Thanks again for the replies.

Peter,

Matrix metering.

Jean,

Diaphragm works very well and does not stick at all. I have never had any problems with shooting manual above water.

David,

They are new (bought last year) digital TTL synch cords with the blue stripe (4103.51 and 4103.52). The cords are connected directly from the housing to the strobe(s), with no EV controller.

scorpio_fish,

I very much agree that the DS125 should have been the master but unfortunately in that configuration things did not work properly. For example, with the DS125 as the master and the DS50 as the secondary, if I turned the DS50 off, the DS125 would not fire at all.
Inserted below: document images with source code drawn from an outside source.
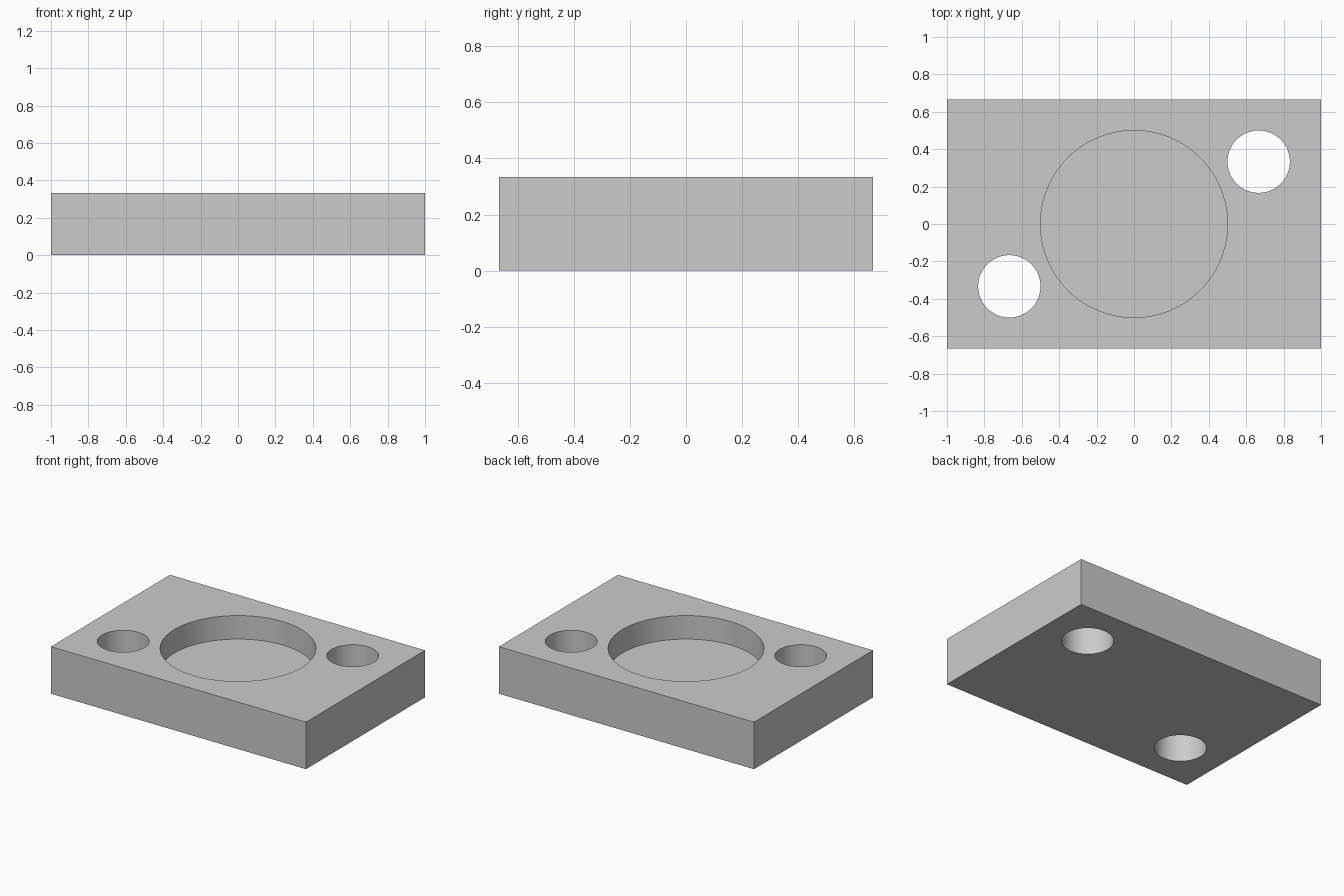
import bpy

# Remove the default object
cube = bpy.data.objects.get("Cube")
if cube:
    bpy.data.objects.remove(cube, do_unlink=True)

LENGTH, WIDTH, HEIGHT = 2.0, 4 / 3, 1 / 3
POCKET_DEPTH = HEIGHT / 2

# Single grey material
grey = bpy.data.materials.new("light_grey")
grey.use_nodes = True
colour = (0.6, 0.6, 0.6, 1)
grey.diffuse_color = colour
grey.node_tree.nodes["Principled BSDF"].inputs["Base Color"].default_value = colour

# Rectangular block
bpy.ops.mesh.primitive_cube_add(size=1, location=(0, 0, HEIGHT / 2))
block = bpy.context.object
block.name = "mounting_block"
block.scale = (LENGTH, WIDTH, HEIGHT)
bpy.ops.object.transform_apply(location=True, rotation=False, scale=True)
block.data.materials.append(grey)


def cut_round(name, x, y, radius, bottom):
    """Cut a vertical round hole from the top down to the given height."""
    top = HEIGHT + 0.1
    bpy.ops.mesh.primitive_cylinder_add(
        vertices=96, radius=radius, depth=top - bottom,
        location=(x, y, (top + bottom) / 2))
    cutter = bpy.context.object
    cutter.name = name
    cutter.data.materials.append(grey)
    cutter.hide_render = True
    cutter.hide_set(True)
    cut = block.modifiers.new(name, 'BOOLEAN')
    cut.operation = 'DIFFERENCE'
    cut.solver = 'EXACT'
    cut.object = cutter


# Central blind pocket and two diagonal through holes
cut_round("pocket_cutter", 0, 0, 0.5, HEIGHT - POCKET_DEPTH)
for side, name in ((1, "left_hole_cutter"), (-1, "right_hole_cutter")):
    cut_round(name, side * 2 / 3, side / 3, 1 / 6, -0.1)

# Bake the cuts, then remove the cutters
bpy.context.view_layer.objects.active = block
block.select_set(True)
for cut in list(block.modifiers):
    cutter = cut.object
    bpy.ops.object.modifier_apply(modifier=cut.name)
    bpy.data.objects.remove(cutter, do_unlink=True)

# Smooth round walls with sharp rims
bpy.ops.object.select_all(action='DESELECT')
block.select_set(True)
bpy.ops.object.shade_smooth_by_angle(angle=0.5)
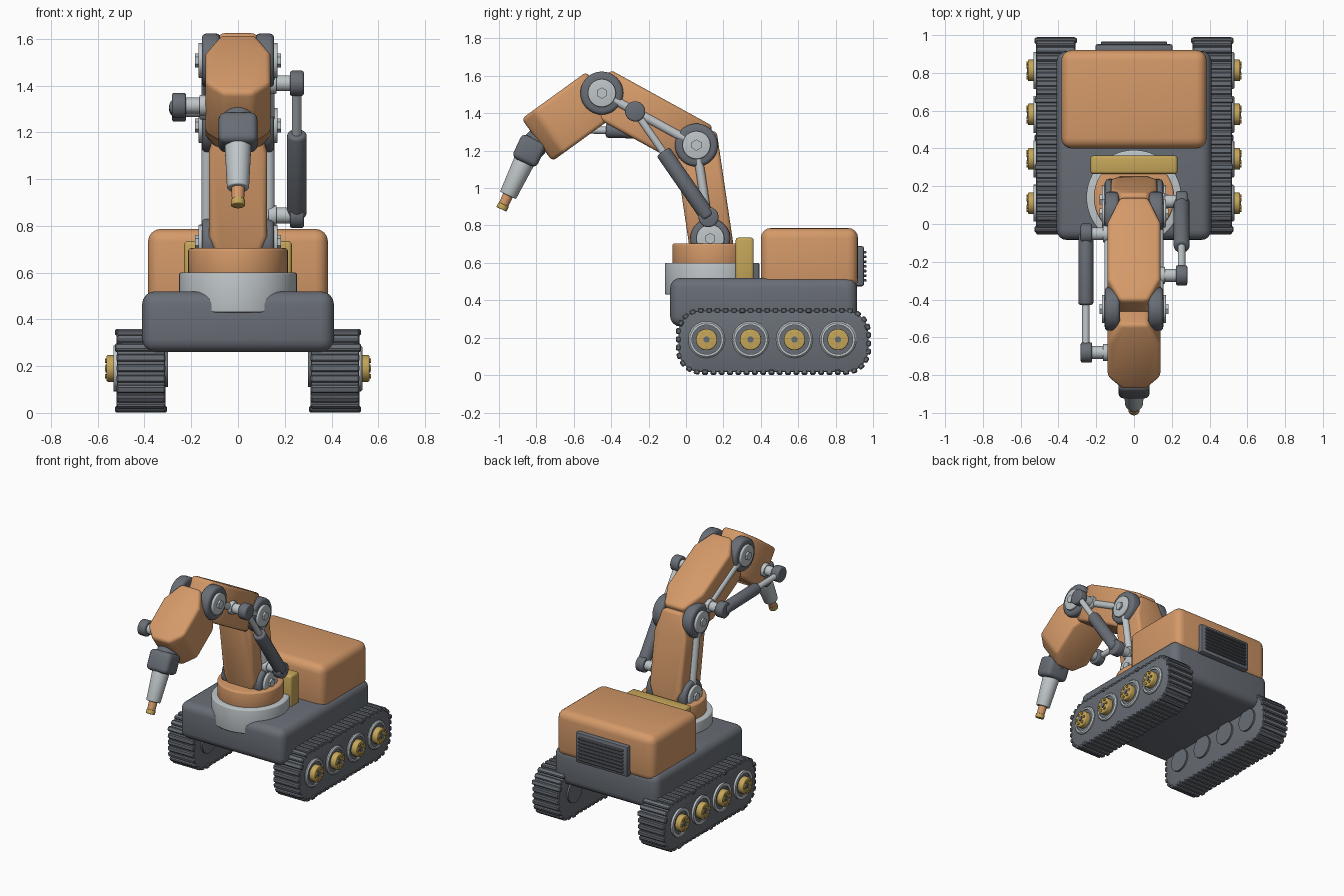
import bpy, bmesh, math
from mathutils import Vector, Matrix

cube = bpy.data.objects.get("Cube")
if cube:
    bpy.data.objects.remove(cube)


def material(name, rgb):
    m = bpy.data.materials.new(name)
    m.use_nodes = True
    m.diffuse_color = (*rgb, 1)
    m.node_tree.nodes["Principled BSDF"].inputs["Base Color"].default_value = (*rgb, 1)
    return m


ORANGE = material("orange paint", (0.66, 0.32, 0.14))
DARK = material("dark grey", (0.14, 0.155, 0.18))
LIGHT = material("light grey", (0.52, 0.56, 0.58))
YELLOW = material("ochre yellow", (0.56, 0.38, 0.10))


def finish(name, bm, mat, matrix=None, bevel=0, segs=3):
    """Bevel sharp edges, smooth shallow ones and link the object."""
    if bevel:
        sharp = [e for e in bm.edges if e.calc_face_angle(0) > 0.5]
        bmesh.ops.bevel(bm, geom=sharp, offset=bevel, segments=segs, profile=0.5,
                        affect='EDGES', clamp_overlap=True)
    bmesh.ops.recalc_face_normals(bm, faces=bm.faces[:])
    for f in bm.faces:
        f.smooth = True
    for e in bm.edges:
        e.smooth = e.calc_face_angle(0) < math.radians(35)
    mesh = bpy.data.meshes.new(name)
    bm.to_mesh(mesh)
    bm.free()
    mesh.materials.append(mat)
    ob = bpy.data.objects.new(name, mesh)
    bpy.context.collection.objects.link(ob)
    if matrix:
        ob.matrix_world = matrix
    return ob


def box(name, lo, hi, mat, bevel=0.0, segs=3, rot=None):
    lo, hi = Vector(lo), Vector(hi)
    bm = bmesh.new()
    bmesh.ops.create_cube(bm, size=1)
    bmesh.ops.scale(bm, vec=hi - lo, verts=bm.verts)
    m = Matrix.Translation((lo + hi) / 2)
    if rot:
        m = m @ rot
    return finish(name, bm, mat, m, bevel, segs)


def rod(name, a, b, r, mat, r2=None, bevel=0.0, sides=32):
    a, b = Vector(a), Vector(b)
    bm = bmesh.new()
    bmesh.ops.create_cone(bm, cap_ends=True, segments=sides, radius1=r,
                          radius2=r if r2 is None else r2, depth=(b - a).length)
    turn = (b - a).to_track_quat('Z', 'Y').to_matrix().to_4x4()
    return finish(name, bm, mat, Matrix.Translation((a + b) / 2) @ turn, bevel)


def prism(name, pts, depth, mat, matrix, bevel=0.0, segs=3):
    """Extrude a flat outline symmetrically along its local z."""
    bm = bmesh.new()
    face = bm.faces.new([bm.verts.new((x, y, -depth / 2)) for x, y in pts])
    top = bmesh.ops.extrude_face_region(bm, geom=[face])["geom"]
    verts = [v for v in top if isinstance(v, bmesh.types.BMVert)]
    bmesh.ops.translate(bm, vec=(0, 0, depth), verts=verts)
    return finish(name, bm, mat, matrix, bevel, segs)


def ring(name, c, r_out, r_in, width, mat):
    """Flat wheel ring around the x axis."""
    bm = bmesh.new()
    h = width / 2
    section = [(r_in, -h), (r_out, -h), (r_out, h * 0.4), (r_out - 0.008, h), (r_in, h)]
    vs = [bm.verts.new((x, r, 0)) for r, x in section]
    es = [bm.edges.new((vs[i], vs[(i + 1) % len(vs)])) for i in range(len(vs))]
    bmesh.ops.spin(bm, geom=vs + es, axis=(1, 0, 0), cent=(0, 0, 0), angle=math.tau,
                   steps=36, use_merge=True)
    bmesh.ops.remove_doubles(bm, verts=bm.verts[:], dist=0.0001)
    return finish(name, bm, mat, Matrix.Translation(c))


# Hull, engine housing and rear vent
box("hull", (-0.41, -0.085, 0.26), (0.41, 0.915, 0.52), DARK, 0.055, 4)
box("engine_housing", (-0.385, 0.4, 0.46), (0.385, 0.92, 0.787), ORANGE, 0.055, 4)
box("vent_frame", (-0.205, 0.9, 0.475), (0.205, 0.952, 0.69), DARK, 0.012, 2)
for i in range(7):
    z = 0.507 + i * 0.025
    box("vent_slat", (-0.175, 0.945, z - 0.007), (0.175, 0.966, z + 0.007), DARK, 0.004, 1)

# Turntable
C = (0, 0.14)
rod("turntable_ring", (*C, 0.43), (*C, 0.6), 0.252, LIGHT, bevel=0.008, sides=64)
rod("turret", (*C, 0.59), (*C, 0.705), 0.213, ORANGE, bevel=0.012, sides=64)
box("turret_back_plate", (-0.23, 0.265, 0.5), (0.23, 0.362, 0.735), YELLOW, 0.015)

# Tracks: belt outline as a rounded rectangle in the yz plane
Y0, Y1, Z0, Z1, R = -0.04, 0.975, 0.016, 0.345, 0.12


def belt_point(s):
    """Point and outward direction at distance s along the belt."""
    w, h, q = Y1 - Y0 - 2 * R, Z1 - Z0 - 2 * R, R * math.pi / 2
    corners = [(Y1 - R, Z0 + R), (Y1 - R, Z1 - R), (Y0 + R, Z1 - R), (Y0 + R, Z0 + R)]
    for k, run in enumerate((w, h, w, h)):
        a = -math.pi / 2 + k * math.pi / 2
        n = Vector((0, math.cos(a), math.sin(a)))
        t = Vector((0, -n.z, n.y))
        c = Vector((0, *corners[k]))
        if s < run:
            return c + n * R - t * (run - s), a
        s -= run
        if s < q:
            a += s / R
            return c + Vector((0, math.cos(a), math.sin(a))) * R, a
        s -= q
    return belt_point(0)


LENGTH = 2 * (Y1 - Y0 + Z1 - Z0 - 4 * R) + math.tau * R
YZ_TO_X = Matrix(((0, 0, 1, 0), (1, 0, 0, 0), (0, 1, 0, 0), (0, 0, 0, 1)))
outline = [belt_point(i * LENGTH / 120)[0].yz for i in range(120)]
PADS = 56
for side, label in ((1, "left"), (-1, "right")):
    x = side * 0.415
    prism(label + "_track_belt", outline, 0.205, DARK,
          Matrix.Translation((x, 0, 0)) @ YZ_TO_X, 0.008, 2)
    for i in range(PADS):
        p, a = belt_point((i + 0.5) * LENGTH / PADS)
        half = 0.112 if i % 8 == 0 else 0.104
        box(label + "_track_pad", Vector((x - half, p.y - 0.016, p.z - 0.014)),
            Vector((x + half, p.y + 0.016, p.z + 0.014)), DARK, 0.006, 1,
            Matrix.Rotation(a - math.pi / 2, 4, 'X'))
    # Road wheels with hubs and bolts
    for y in (0.11, 0.345, 0.58, 0.813):
        z = 0.19
        ring(label + "_wheel_ring", (side * 0.52, y, z), 0.098, 0.078, 0.026, LIGHT)
        rod(label + "_wheel_disc", (side * 0.3, y, z), (side * 0.524, y, z), 0.08, DARK)
        rod(label + "_hub", (side * 0.5, y, z), (side * 0.562, y, z), 0.057, YELLOW, bevel=0.006)
        for k in range(6):
            a = k * math.tau / 6
            by, bz = y + 0.038 * math.cos(a), z + 0.038 * math.sin(a)
            rod(label + "_hub_bolt", (side * 0.555, by, bz), (side * 0.569, by, bz), 0.009,
                YELLOW, sides=8)
        rod(label + "_hub_cap", (side * 0.555, y, z), (side * 0.567, y, z), 0.017, DARK, sides=16)

# Arm joints
BASE, ELBOW, TOP = Vector((0, 0.13, 0.73)), Vector((0, 0.056, 1.23)), Vector((0, -0.45, 1.508))
TIP = Vector((0, -0.797, 1.257))


def link(name, a, b, ext_a, ext_b, half, thick, end_a, end_b, taper):
    """Arm box, narrowed in x at both ends to fit between the joint discs."""
    d = (b - a).normalized()
    lo, hi = -ext_a, (b - a).length + ext_b
    right = [(end_a, lo), (half, lo + taper[0]), (half, hi - taper[1]), (end_b, hi)]
    pts = right + [(-px, py) for px, py in reversed(right)]
    n = Vector((1, 0, 0)).cross(d)
    m = Matrix(((1, 0, 0, a.x), (0, d.y, n.y, a.y), (0, d.z, n.z, a.z), (0, 0, 0, 1)))
    prism(name, pts, thick, ORANGE, m, 0.022, 3)


link("lower_arm", BASE, ELBOW, 0.06, 0.06, 0.125, 0.235, 0.085, 0.075, (0.1, 0.16))
link("middle_arm", TOP, ELBOW, 0.02, 0.03, 0.14, 0.262, 0.075, 0.075, (0.13, 0.15))
link("fore_arm", TOP, TIP, 0.0, 0.0, 0.14, 0.28, 0.075, 0.065, (0.13, 0.08))

for side in (1, -1):
    for name, p, r, x0 in (("base", BASE, 0.107, 0.09), ("elbow", ELBOW, 0.115, 0.078),
                           ("top", TOP, 0.115, 0.075)):
        X = lambda d: p + Vector((side * d, 0, 0))
        rod(name + "_joint_disc", X(x0), X(0.155), r, DARK, bevel=0.02, sides=40)
        rod(name + "_joint_cap", X(0.15), X(0.17), 0.075, LIGHT, bevel=0.006)
        rod(name + "_joint_bolt", X(0.165), X(0.183), 0.03, LIGHT, sides=6)
    # Side rails between joints
    off = Vector((side * 0.133, 0, 0))
    rod("lower_arm_rail", BASE + off, ELBOW + off, 0.024, LIGHT)
    rod("middle_arm_rail", ELBOW + off, TOP + off, 0.024, LIGHT)


# Hydraulic pistons on pins
def piston(name, x, a, b, split, r):
    a, b = Vector((x, *a)), Vector((x, *b))
    mid = a.lerp(b, split)
    sx = math.copysign(1, x)
    rod(name + "_body", a, mid, r, DARK, bevel=0.014)
    rod(name + "_rod", mid, b, 0.02, LIGHT)
    for p in (a, b):
        def at(d):
            return Vector((sx * d, p.y, p.z))
        rod(name + "_pin", at(0.08), at(0.235), 0.034, LIGHT)
        rod(name + "_pin_flange", at(0.13), at(0.165), 0.045, LIGHT, bevel=0.005)
        rod(name + "_knob", at(0.222), at(0.282), 0.054, DARK, bevel=0.01)


piston("left_piston", 0.252, (0.12, 0.845), (-0.272, 1.41), 0.62, 0.042)
piston("right_piston", -0.255, (-0.052, 1.3), (-0.68, 1.315), 0.6, 0.04)

# Wrist and nozzle
W = Vector((0, -0.838, 1.2))
D = Vector((0, -0.43, -0.903))
tilt = Matrix.Rotation(math.radians(-25), 4, 'X')
half = Vector((0.083, 0.072, 0.07))
box("wrist", W - half, W + half, DARK, 0.028, 3, tilt)
rod("wrist_neck", TIP + Vector((0, 0.04, 0.03)), W, 0.07, DARK)
rod("nozzle", W, W + D * 0.265, 0.06, LIGHT, 0.047, bevel=0.006)
rod("nozzle_tip", W + D * 0.25, W + D * 0.325, 0.029, ORANGE, 0.026)
rod("nozzle_band", W + D * 0.318, W + D * 0.347, 0.03, YELLOW, bevel=0.004)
With the DS50 as the master, it would work with the DS125 on or off. I tried all sorts of combinations and even emailed Ikelite but they didn't seem interested - my second email to them went unanswered.


I guess it is the inconsistency that bugs me. If it always overexposed, I could use EV compensation. It will just have to be something I live with.